(MoneyWatch) "Fiscal cliff" negotiations are coming into the homestretch, but sentiment seems to be shifting from "this must get done by year-end" to "it can happen in January too." Unlike the debt ceiling debacle in the summer of 2011, there is a little wiggle room when it come to the expiration of tax cuts and across the board spending cuts. Still, the longer it takes to make a deal, the larger the potential negative impact on the economy.
There is almost universal agreement that a deal must include tax increases and spending cuts, the combination of which would slow down the economy in 2013. But which specific parts of the cliff would do more harm to the economy? A refrain of the Grover Norquist crowd has been that lower taxes lead to economic growth; conversely, higher taxes curtail growth. The non-partisan Congressional Research Service (CRS) tried to weigh in on the matter in a September report that concluded "There is not conclusive evidence, however, to substantiate a clear relationship between the 65-year steady reduction in the top tax rates and economic growth." Democrats pounced on the report as proof that an increase of tax rates on the wealthy would not inflict major damage on the economy.
A subsequent kerfuffle erupted after the release of the report, as Senate Republicans claimed that the report was biased in tone and faulted its methodology. A month after its initial release, CRS withdrew the report. Last week, CRS released a revised report, addressing some of the concerns that Republicans raised. Still, the conclusion was the same: "The reduction in the top tax rates has had little association with saving, investment, or productivity growth. It is reasonable to assume that a tax rate change limited to a small group of taxpayers at the top of the income distribution would have a negligible effect on economic growth."

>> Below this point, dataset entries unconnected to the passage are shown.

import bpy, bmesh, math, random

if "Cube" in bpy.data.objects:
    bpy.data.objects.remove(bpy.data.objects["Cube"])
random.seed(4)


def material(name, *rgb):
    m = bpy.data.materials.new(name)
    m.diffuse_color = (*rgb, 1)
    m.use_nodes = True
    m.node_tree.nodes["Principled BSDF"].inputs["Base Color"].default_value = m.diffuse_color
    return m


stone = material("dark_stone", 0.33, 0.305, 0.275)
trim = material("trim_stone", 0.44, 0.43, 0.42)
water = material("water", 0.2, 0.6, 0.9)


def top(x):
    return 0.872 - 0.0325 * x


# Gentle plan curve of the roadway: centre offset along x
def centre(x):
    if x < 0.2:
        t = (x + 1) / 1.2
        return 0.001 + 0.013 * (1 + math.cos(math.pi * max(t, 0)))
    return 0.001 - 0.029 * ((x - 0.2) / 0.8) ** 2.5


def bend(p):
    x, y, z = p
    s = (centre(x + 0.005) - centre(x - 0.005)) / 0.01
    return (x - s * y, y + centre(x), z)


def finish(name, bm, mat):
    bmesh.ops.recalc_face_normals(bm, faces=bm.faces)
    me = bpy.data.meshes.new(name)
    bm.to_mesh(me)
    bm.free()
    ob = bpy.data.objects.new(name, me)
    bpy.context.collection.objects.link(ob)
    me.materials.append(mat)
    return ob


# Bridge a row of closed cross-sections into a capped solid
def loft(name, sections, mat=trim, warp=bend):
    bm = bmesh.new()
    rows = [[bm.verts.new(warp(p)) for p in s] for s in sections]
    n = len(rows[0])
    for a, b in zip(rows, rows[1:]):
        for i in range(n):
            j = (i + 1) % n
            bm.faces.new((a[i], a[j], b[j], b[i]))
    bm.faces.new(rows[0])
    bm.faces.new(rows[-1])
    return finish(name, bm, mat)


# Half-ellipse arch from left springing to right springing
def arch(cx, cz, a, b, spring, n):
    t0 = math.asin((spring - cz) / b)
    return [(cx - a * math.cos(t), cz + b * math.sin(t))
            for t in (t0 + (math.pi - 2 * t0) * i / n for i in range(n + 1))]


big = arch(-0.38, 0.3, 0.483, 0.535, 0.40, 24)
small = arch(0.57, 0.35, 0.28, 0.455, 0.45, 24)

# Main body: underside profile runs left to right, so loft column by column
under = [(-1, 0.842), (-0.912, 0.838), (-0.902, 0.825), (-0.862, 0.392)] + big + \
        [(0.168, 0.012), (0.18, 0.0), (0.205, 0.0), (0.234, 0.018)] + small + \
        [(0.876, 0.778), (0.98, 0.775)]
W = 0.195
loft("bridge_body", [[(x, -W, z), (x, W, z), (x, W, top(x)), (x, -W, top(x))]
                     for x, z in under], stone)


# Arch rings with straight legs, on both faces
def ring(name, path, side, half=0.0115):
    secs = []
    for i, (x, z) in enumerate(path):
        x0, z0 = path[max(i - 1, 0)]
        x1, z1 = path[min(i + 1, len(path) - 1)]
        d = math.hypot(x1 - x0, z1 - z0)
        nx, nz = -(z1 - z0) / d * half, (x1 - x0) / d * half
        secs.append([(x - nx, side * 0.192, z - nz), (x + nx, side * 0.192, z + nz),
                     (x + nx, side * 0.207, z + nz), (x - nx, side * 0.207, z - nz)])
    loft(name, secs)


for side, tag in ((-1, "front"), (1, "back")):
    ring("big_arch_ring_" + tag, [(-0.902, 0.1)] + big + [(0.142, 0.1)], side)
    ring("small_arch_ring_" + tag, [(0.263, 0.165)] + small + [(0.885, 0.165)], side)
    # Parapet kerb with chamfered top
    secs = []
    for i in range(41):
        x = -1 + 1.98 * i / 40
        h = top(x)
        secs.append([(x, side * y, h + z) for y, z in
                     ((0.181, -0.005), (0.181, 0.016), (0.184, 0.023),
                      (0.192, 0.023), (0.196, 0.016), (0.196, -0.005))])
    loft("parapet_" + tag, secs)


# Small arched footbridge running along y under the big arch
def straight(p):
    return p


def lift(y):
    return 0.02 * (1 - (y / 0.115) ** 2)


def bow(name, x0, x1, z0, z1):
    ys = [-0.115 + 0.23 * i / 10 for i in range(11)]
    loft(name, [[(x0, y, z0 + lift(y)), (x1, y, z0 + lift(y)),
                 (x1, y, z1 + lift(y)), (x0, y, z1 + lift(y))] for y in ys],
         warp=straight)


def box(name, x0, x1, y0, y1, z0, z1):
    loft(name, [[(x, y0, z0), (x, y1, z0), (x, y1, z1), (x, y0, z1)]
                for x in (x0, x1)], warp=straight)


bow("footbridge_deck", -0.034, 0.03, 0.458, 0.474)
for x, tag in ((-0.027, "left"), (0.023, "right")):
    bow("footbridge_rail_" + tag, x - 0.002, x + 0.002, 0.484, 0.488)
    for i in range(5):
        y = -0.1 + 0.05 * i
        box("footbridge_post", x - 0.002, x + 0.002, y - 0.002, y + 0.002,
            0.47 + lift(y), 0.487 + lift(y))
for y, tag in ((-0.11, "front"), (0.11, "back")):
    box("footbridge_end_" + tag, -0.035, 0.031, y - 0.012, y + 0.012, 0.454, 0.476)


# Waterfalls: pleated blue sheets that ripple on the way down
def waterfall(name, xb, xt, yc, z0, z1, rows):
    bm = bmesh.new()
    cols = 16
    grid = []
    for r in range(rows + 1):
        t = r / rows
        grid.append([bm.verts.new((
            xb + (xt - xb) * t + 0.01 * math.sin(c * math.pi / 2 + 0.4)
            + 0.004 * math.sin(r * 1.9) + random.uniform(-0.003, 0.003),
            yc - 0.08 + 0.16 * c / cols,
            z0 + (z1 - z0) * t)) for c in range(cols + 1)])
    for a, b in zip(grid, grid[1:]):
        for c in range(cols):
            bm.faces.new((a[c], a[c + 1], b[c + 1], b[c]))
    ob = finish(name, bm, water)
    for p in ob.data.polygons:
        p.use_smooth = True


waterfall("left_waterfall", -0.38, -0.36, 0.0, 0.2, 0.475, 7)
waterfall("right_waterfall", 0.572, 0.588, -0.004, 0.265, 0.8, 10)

Economists caution that there are not enough high earners to tax to tackle the deficit, which is why both sides concur that the path to a deal must include both revenue and spending cuts. The public agrees: According to a recent Pew poll, nearly three-quarters of respondents (74%) say the best way to reduce the deficit is by both cutting major programs and increasing taxes. The problem is figuring out what to cut is hard-really hard.
When Pew drilled down to find out what people would be willing to cut, it found majorities continue to oppose making cuts in federal funding for several specific programs, including education (77% disapprove), roads and transportation (67%), programs to aid low-income Americans (58%) and military defense (55%). And majorities also disapprove of gradually raising the retirement age for Medicare and Social Security (56% each).
So when everyone complains, "Why don't they just make a deal?" the answer is: "It's not that easy." Then again, if you follow the Mayan calendar, all of the worry will be for naught -- the end of the world will occur on Friday! In case the Mayans are off on that prediction, there will be some other events on the economic calendar. New round of housing data could show mixed results, as multi-family starts could slow, as existing home sales increase. Personal income and spending are both expected to rise in November, which could provide a catalyst as we enter the last month of the year.
-- DJIA: 13,135, down 0.1 percent on week, up 7.5 percent on year
-- S&P 500: 1,418, down 0.3 percent on week, up 12.4 percent on year
-- NASDAQ: 2,978, down 0.2 percent on week, up 14 percent on year
-- January crude oil: $86.73
-- February gold: $1,697
-- AAA nat'l average price for gallon of regular gas: $3.27 (near low level for year)
THE WEEK AHEAD:
8:30 Empire State Manufacturing
10:00 Housing Market Index (homebuilder sentiment)
8:30 Housing Starts (expected to drop, due to fall-off in multi-family dwellings)
8:30 Weekly Claims
8:30 Q3 GDP final reading (2nd estimate=2.7%)
10:00 Existing Home Sales
10:00 Philadelphia Fed Survey
Quadruple Witching (contracts for stock options, single stock futures, stock index options and stock index futures all expire and there could be increased volatility)
8:30 Personal Income and Spending
8:30 Chicago Fed National Activity Index
9:55 Consumer Sentiment